Many people may feel confused when they need to buy a small gift for friend’s new-born baby. If they are not told the baby’s gender, how can they choose? Pink or blue? There is a new trend for children’s clothing that unisex designs are more and more popular.
John Lewis is taking a lead in the U.K., replacing original signs of “girls” and “boys” with gender-neutral policy in all its children’s clothing departments.
Caroline Bettis, head of children’s clothing, said “We do not want to reinforce gender stereotypes within our John Lewis collections and instead want to provide greater choice and variety to our customers, so that the parent or child can choose what they would like to wear.” The new attitude is demonstrated from stores’ new labels as children’s garments on sale are noted “Boys & Girls” or “Girls & Boys.” However, the new policy only applies to clothes targeted at children less than 15 years old. The popular clothing brand has not planned to adopt the same measures for other departments because current policy has rendered the British media’s criticism.
When John Lewis changed the attitude and relabeled clothes in the first unisex children’s wear collection, another brand Belstaff said they designed some gender-neutral garments including jackets, sweatshirts, hoodies and T-shirts for children, which do not embody any gender stereotypes. These styles are suitable for all children whose cognition and gender-identity will not be constrained from these clothes.

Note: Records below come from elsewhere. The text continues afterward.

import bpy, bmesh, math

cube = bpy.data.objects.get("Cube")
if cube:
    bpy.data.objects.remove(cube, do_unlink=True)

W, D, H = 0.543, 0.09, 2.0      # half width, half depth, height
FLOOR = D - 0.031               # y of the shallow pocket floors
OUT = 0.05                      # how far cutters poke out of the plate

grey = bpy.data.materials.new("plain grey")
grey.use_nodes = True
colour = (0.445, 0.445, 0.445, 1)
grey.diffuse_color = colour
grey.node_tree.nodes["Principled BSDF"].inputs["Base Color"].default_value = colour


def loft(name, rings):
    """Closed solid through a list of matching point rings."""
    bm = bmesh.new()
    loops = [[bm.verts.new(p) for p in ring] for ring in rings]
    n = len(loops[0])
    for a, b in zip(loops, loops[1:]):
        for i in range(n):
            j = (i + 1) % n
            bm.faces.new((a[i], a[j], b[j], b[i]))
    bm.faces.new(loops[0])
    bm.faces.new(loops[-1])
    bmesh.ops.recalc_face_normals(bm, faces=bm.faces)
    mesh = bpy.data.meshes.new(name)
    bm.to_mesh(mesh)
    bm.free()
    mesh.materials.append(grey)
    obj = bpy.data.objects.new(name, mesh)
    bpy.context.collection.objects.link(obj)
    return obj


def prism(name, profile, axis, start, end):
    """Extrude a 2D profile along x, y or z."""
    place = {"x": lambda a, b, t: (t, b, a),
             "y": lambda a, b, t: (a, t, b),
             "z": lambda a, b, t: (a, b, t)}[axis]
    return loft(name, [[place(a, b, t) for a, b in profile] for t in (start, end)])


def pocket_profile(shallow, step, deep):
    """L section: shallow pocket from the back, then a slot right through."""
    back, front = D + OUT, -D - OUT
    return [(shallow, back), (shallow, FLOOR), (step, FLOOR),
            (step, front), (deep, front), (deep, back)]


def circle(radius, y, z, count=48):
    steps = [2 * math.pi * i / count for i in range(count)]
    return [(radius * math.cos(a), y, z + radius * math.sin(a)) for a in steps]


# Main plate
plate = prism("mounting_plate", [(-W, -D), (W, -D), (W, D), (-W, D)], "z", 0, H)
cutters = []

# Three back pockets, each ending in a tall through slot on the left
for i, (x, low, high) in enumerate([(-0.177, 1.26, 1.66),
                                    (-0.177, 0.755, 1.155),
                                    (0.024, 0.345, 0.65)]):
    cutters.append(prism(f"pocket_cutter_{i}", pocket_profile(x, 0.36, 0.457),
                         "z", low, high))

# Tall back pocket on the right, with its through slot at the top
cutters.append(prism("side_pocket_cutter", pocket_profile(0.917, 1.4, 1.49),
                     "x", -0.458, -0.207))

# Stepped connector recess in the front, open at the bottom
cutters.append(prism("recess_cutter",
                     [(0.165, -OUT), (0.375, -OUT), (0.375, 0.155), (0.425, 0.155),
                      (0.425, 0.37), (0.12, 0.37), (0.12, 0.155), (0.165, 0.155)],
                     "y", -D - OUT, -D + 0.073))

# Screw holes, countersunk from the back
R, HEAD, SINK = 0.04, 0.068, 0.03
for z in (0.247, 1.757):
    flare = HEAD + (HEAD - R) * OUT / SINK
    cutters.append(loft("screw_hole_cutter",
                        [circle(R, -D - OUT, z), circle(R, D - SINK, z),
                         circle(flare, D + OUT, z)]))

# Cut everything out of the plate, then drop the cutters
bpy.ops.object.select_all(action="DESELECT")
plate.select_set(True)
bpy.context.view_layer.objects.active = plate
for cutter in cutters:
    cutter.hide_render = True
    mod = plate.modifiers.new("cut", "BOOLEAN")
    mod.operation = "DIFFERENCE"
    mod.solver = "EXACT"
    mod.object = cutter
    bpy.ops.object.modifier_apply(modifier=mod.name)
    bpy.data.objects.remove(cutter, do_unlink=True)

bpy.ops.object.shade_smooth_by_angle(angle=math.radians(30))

Delphine Ninous, creative director at Belstaff said “It was great fun working on this first kids collection. Being a first-time mother I know the importance of having practical but fun clothing for kids and considered this throughout the design.” The price for this collection is affordable that it ranges from T-shirts’ $50 to a signature Roadmaster jacket’s $450 which is a scaled-down version from original one. Customers can buy them online also in Belstaff stores across the world.